**Instructions to follow**
What lines in the data below mention the string "function"? Copy them out.

───

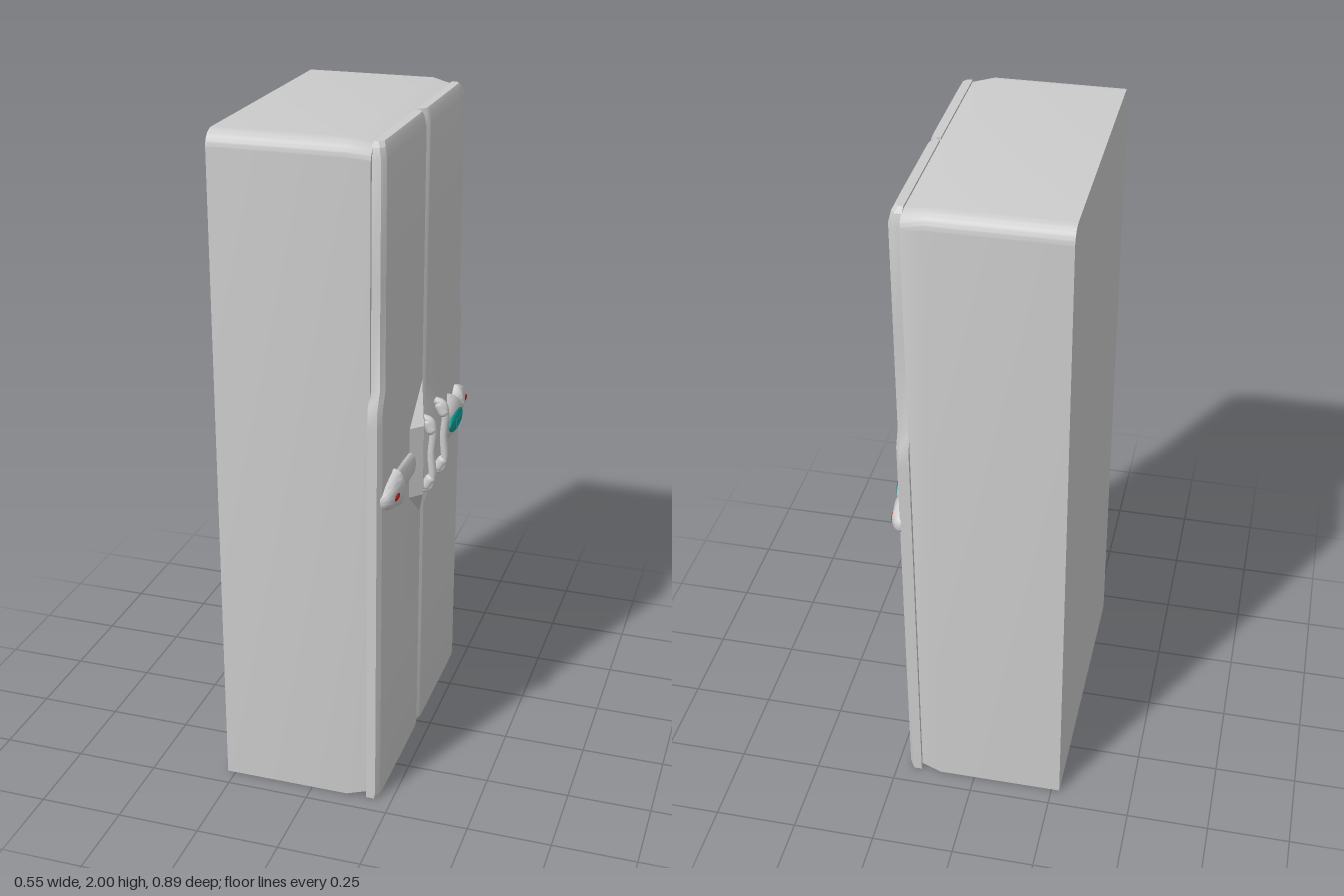
import * as THREE from 'three';
import { toCreasedNormals } from 'three/addons/utils/BufferGeometryUtils.js';

const grey = new THREE.MeshStandardMaterial({ color: 0xcccccc });
const teal = new THREE.MeshStandardMaterial({ color: 0x109a92 });
const red = new THREE.MeshStandardMaterial({ color: 0xcc2222 });
const AXIS_Y = 0.985; // height of the ornaments

function add(parent, name, geometry, material = grey) {
  const mesh = new THREE.Mesh(geometry, material);
  mesh.name = name;
  parent.add(mesh);
  return mesh;
}

// Moves every vertex by a rule that edits the vector
function warp(geometry, rule) {
  const p = geometry.attributes.position, v = new THREE.Vector3();
  for (let i = 0; i < p.count; i++) {
    rule(v.fromBufferAttribute(p, i));
    p.setXYZ(i, v.x, v.y, v.z);
  }
  return toCreasedNormals(geometry, 0.45);
}

// Cabinet: rounded top corners, tapering slightly towards the doors
function cabinetGeometry() {
  const w = 0.443, r = 0.045;
  const s = new THREE.Shape();
  s.moveTo(-w, 0);
  s.lineTo(w, 0);
  s.lineTo(w, 2 - r);
  s.absarc(w - r, 2 - r, r, 0, Math.PI / 2);
  s.lineTo(-w + r, 2);
  s.absarc(-w + r, 2 - r, r, Math.PI / 2, Math.PI);
  s.closePath();
  const g = new THREE.ExtrudeGeometry(s, { depth: 1, steps: 2, bevelEnabled: false, curveSegments: 6 });
  g.rotateY(Math.PI / 2);
  return warp(g, (v) => {
    const front = v.x > 0.9;
    v.x = front ? 0.175 : v.x > 0.4 ? 0.11 : -0.275;
    if (front) {
      v.z *= 0.97;
      v.y = 1 + (v.y - 1) * 0.986;
    }
  });
}

// Door rows: height, strength of the handle recess, outer edge, front setback
const ROWS = [
  [0.0, 0, 0.443, 0.004], [0.02, 0, 0.443, 0], [0.4, 0, 0.443, 0], [0.78, 0, 0.443, 0],
  [0.88, 1, 0.443, 0], [1.1, 1, 0.443, 0], [1.2, 0, 0.443, 0], [1.26, 0, 0.443, 0],
  [1.31, 0, 0.42, 0], [1.6, 0, 0.42, 0], [1.95, 0, 0.42, 0], [1.98, 0, 0.411, 0.007], [1.993, 0, 0.395, 0.014],
];

// Columns run from the seam to the outer edge: [z, front x]
const columns = (k, outer) => [
  [0.005, 0.197], [0.018, 0.208], [0.022 + 0.078 * k, 0.21 + 0.03 * k],
  [0.026 + 0.104 * k, 0.211 + 0.036 * k], [0.04 + 0.125 * k, 0.212 + 0.002 * k],
  [0.22, 0.212], [0.32, 0.212], [outer - 0.016, 0.211], [outer, 0.2],
];

function doorGeometry(side) {
  const nr = ROWS.length - 1, nc = 8;
  const g = new THREE.BoxGeometry(1, 1, 1, 1, nr, nc);
  return warp(g, (v) => {
    const [y, k, outer, setback] = ROWS[Math.round((v.y + 0.5) * nr)];
    const [z, x] = columns(k, outer)[Math.round((side * v.z + 0.5) * nc)];
    v.set(v.x > 0 ? x - setback : 0.172, y, side * z);
  });
}

// Half-round ornament body; profile entries are [z, half height, front x]
function ornamentGeometry(profile) {
  const base = 0.205, n = 16;
  const rings = [...profile];
  if (rings[0][0] > rings.at(-1)[0]) rings.reverse();
  rings.unshift([rings[0][0], 0, base]);
  rings.push([rings.at(-1)[0], 0, base]);
  const pos = [], index = [];
  rings.forEach(([z, h, x], i) => {
    for (let j = 0; j <= n; j++) {
      const t = (j / n) * Math.PI;
      pos.push(base + (x - base) * Math.pow(Math.max(0, Math.sin(t)), 0.7), AXIS_Y + h * Math.cos(t), z);
      if (i < rings.length - 1 && j < n) {
        const a = i * (n + 1) + j, b = a + n + 1;
        index.push(a, b, a + 1, b, b + 1, a + 1);
      }
    }
  });
  const g = new THREE.BufferGeometry();
  g.setAttribute('position', new THREE.Float32BufferAttribute(pos, 3));
  g.setIndex(index);
  return toCreasedNormals(g, 0.8);
}

// Flattened oval lens
function addLens(parent, name, material, x, z, depth, height, length) {
  const lens = add(parent, name, new THREE.SphereGeometry(1, 24, 12), material);
  lens.position.set(x, AXIS_Y, z);
  lens.scale.set(depth, height, length);
}

function createHandle(side) {
  const handle = new THREE.Group();
  handle.name = side > 0 ? 'leftDoorHandle' : 'rightDoorHandle';
  const path = new THREE.CatmullRomCurve3([
    [0.225, 1.1], [0.25, 1.092], [0.259, 1.06], [0.255, 0.985], [0.259, 0.91], [0.25, 0.878], [0.225, 0.87],
  ].map(([x, y]) => new THREE.Vector3(x, y, side * 0.07)));
  add(handle, 'handleBar', new THREE.TubeGeometry(path, 40, 0.012, 12));
  // Swollen ends
  for (const dir of [1, -1]) {
    const end = add(handle, 'handleEnd', new THREE.CapsuleGeometry(0.017, 0.022, 6, 14));
    end.position.set(0.248, 0.985 + dir * 0.09, side * 0.07);
    end.rotation.z = dir * 0.5;
  }
  return handle;
}

export function createModel() {
  const model = new THREE.Group();
  model.name = 'refrigerator';
  add(model, 'cabinet', cabinetGeometry());

  for (const side of [1, -1]) {
    add(model, side > 0 ? 'leftDoor' : 'rightDoor', doorGeometry(side));
    model.add(createHandle(side));
  }

  // Left ornament: straight bar, flared collar and pointed tip
  const left = new THREE.Group();
  left.name = 'leftOrnament';
  add(left, 'barAndTip', ornamentGeometry([
    [0.15, 0.042, 0.23], [0.295, 0.042, 0.232], [0.308, 0.05, 0.245], [0.322, 0.06, 0.249],
    [0.338, 0.053, 0.246], [0.365, 0.046, 0.243], [0.4, 0.036, 0.24], [0.425, 0.022, 0.23], [0.433, 0.012, 0.218],
  ]));
  addLens(left, 'redLens', red, 0.237, 0.375, 0.008, 0.012, 0.027);
  model.add(left);

  // Right ornament: oval housing with a lens, then a matching tip
  const right = new THREE.Group();
  right.name = 'rightOrnament';
  add(right, 'ovalHousing', ornamentGeometry([
    [-0.135, 0.038, 0.24], [-0.155, 0.054, 0.253], [-0.18, 0.063, 0.262], [-0.22, 0.067, 0.264],
    [-0.26, 0.062, 0.262], [-0.29, 0.05, 0.256], [-0.312, 0.036, 0.248],
  ]));
  add(right, 'tip', ornamentGeometry([
    [-0.305, 0.03, 0.24], [-0.335, 0.034, 0.24], [-0.345, 0.046, 0.248], [-0.358, 0.055, 0.246],
    [-0.38, 0.047, 0.243], [-0.41, 0.036, 0.24], [-0.432, 0.022, 0.228], [-0.441, 0.012, 0.216],
  ]));
  addLens(right, 'tealLens', teal, 0.256, -0.21, 0.012, 0.032, 0.075);
  const bar = add(right, 'lensBar', new THREE.BoxGeometry(0.006, 0.022, 0.06), teal);
  bar.position.set(0.265, AXIS_Y, -0.21);
  addLens(right, 'redLens', red, 0.237, -0.388, 0.008, 0.012, 0.026);
  model.add(right);

  return model;
}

───

**Finished exercise**
function add(parent, name, geometry, material = grey) {
function warp(geometry, rule) {
function cabinetGeometry() {
function doorGeometry(side) {
function ornamentGeometry(profile) {
function addLens(parent, name, material, x, z, depth, height, length) {
function createHandle(side) {
export function createModel() {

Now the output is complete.